**Data in this exercise**.

↓

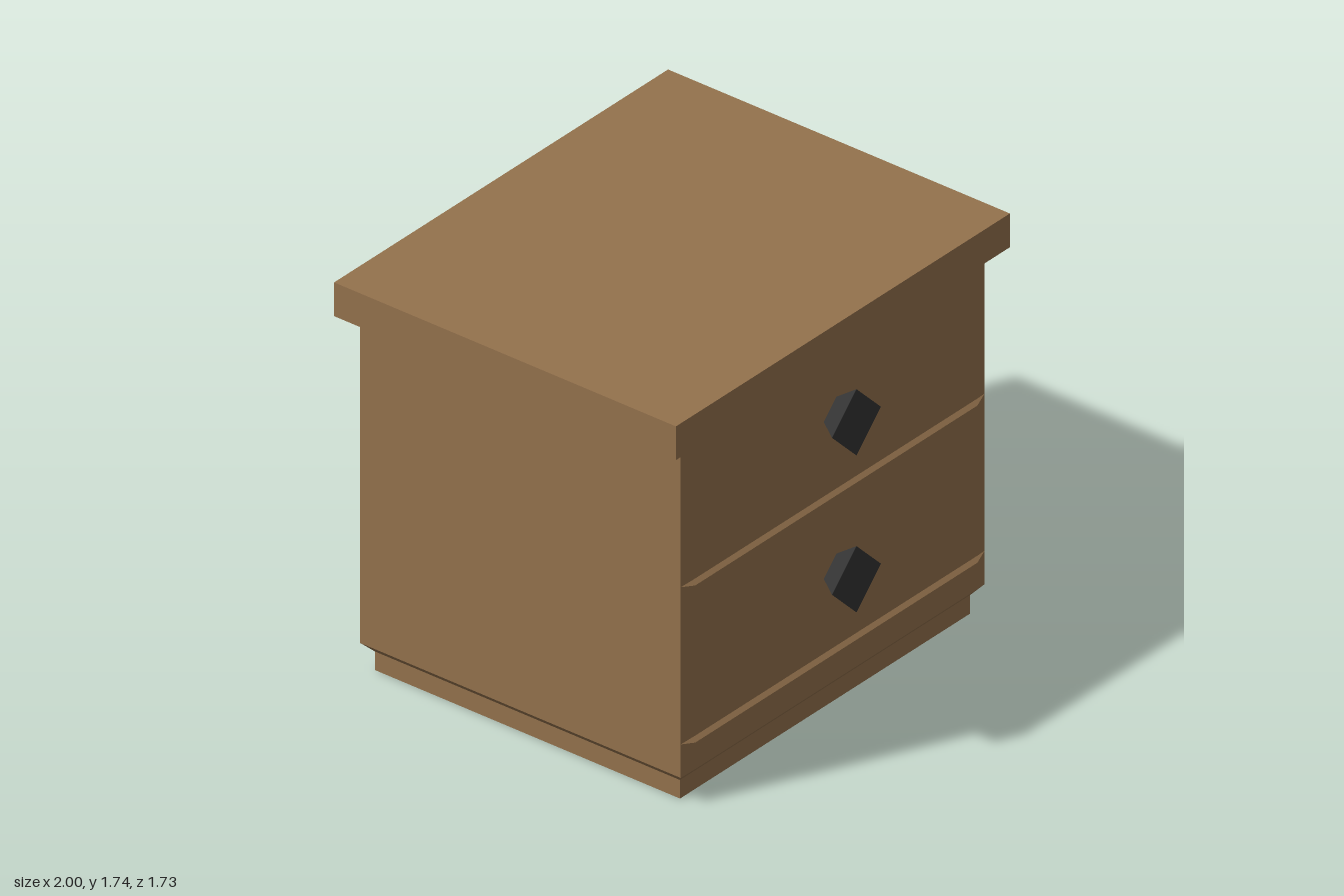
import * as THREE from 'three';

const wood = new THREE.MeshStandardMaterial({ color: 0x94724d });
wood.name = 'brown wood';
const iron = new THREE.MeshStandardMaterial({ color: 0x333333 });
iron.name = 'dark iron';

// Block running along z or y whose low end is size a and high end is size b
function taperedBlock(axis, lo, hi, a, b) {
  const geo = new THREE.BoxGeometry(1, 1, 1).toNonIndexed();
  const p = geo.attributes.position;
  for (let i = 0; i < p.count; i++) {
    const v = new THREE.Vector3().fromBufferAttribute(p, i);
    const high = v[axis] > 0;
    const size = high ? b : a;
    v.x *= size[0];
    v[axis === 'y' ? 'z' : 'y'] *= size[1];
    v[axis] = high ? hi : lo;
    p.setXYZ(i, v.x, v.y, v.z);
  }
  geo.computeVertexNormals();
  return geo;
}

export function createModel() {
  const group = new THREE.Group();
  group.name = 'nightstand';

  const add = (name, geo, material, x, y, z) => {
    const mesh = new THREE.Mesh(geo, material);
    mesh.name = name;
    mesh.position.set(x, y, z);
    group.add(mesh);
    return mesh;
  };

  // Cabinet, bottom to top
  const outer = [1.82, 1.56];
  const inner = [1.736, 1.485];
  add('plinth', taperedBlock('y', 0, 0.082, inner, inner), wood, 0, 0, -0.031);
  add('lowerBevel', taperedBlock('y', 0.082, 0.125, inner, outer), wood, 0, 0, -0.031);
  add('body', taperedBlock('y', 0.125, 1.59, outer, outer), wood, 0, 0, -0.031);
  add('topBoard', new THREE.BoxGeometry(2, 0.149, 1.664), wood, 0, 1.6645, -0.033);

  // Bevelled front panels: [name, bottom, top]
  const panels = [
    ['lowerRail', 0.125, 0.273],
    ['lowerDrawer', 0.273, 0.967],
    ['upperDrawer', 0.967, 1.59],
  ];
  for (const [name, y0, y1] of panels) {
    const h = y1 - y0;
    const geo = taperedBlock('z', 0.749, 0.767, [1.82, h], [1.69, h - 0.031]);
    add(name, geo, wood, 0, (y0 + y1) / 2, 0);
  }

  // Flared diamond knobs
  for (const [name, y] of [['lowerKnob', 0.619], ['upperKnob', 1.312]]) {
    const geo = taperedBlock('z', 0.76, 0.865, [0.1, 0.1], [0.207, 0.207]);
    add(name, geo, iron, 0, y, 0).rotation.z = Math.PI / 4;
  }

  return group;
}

↑

**What is expected**. Restate the data word for word while omitting each picture.

**Task solution**.
import * as THREE from 'three';

const wood = new THREE.MeshStandardMaterial({ color: 0x94724d });
wood.name = 'brown wood';
const iron = new THREE.MeshStandardMaterial({ color: 0x333333 });
iron.name = 'dark iron';

// Block running along z or y whose low end is size a and high end is size b
function taperedBlock(axis, lo, hi, a, b) {
  const geo = new THREE.BoxGeometry(1, 1, 1).toNonIndexed();
  const p = geo.attributes.position;
  for (let i = 0; i < p.count; i++) {
    const v = new THREE.Vector3().fromBufferAttribute(p, i);
    const high = v[axis] > 0;
    const size = high ? b : a;
    v.x *= size[0];
    v[axis === 'y' ? 'z' : 'y'] *= size[1];
    v[axis] = high ? hi : lo;
    p.setXYZ(i, v.x, v.y, v.z);
  }
  geo.computeVertexNormals();
  return geo;
}

export function createModel() {
  const group = new THREE.Group();
  group.name = 'nightstand';

  const add = (name, geo, material, x, y, z) => {
    const mesh = new THREE.Mesh(geo, material);
    mesh.name = name;
    mesh.position.set(x, y, z);
    group.add(mesh);
    return mesh;
  };

  // Cabinet, bottom to top
  const outer = [1.82, 1.56];
  const inner = [1.736, 1.485];
  add('plinth', taperedBlock('y', 0, 0.082, inner, inner), wood, 0, 0, -0.031);
  add('lowerBevel', taperedBlock('y', 0.082, 0.125, inner, outer), wood, 0, 0, -0.031);
  add('body', taperedBlock('y', 0.125, 1.59, outer, outer), wood, 0, 0, -0.031);
  add('topBoard', new THREE.BoxGeometry(2, 0.149, 1.664), wood, 0, 1.6645, -0.033);

  // Bevelled front panels: [name, bottom, top]
  const panels = [
    ['lowerRail', 0.125, 0.273],
    ['lowerDrawer', 0.273, 0.967],
    ['upperDrawer', 0.967, 1.59],
  ];
  for (const [name, y0, y1] of panels) {
    const h = y1 - y0;
    const geo = taperedBlock('z', 0.749, 0.767, [1.82, h], [1.69, h - 0.031]);
    add(name, geo, wood, 0, (y0 + y1) / 2, 0);
  }

  // Flared diamond knobs
  for (const [name, y] of [['lowerKnob', 0.619], ['upperKnob', 1.312]]) {
    const geo = taperedBlock('z', 0.76, 0.865, [0.1, 0.1], [0.207, 0.207]);
    add(name, geo, iron, 0, y, 0).rotation.z = Math.PI / 4;
  }

  return group;
}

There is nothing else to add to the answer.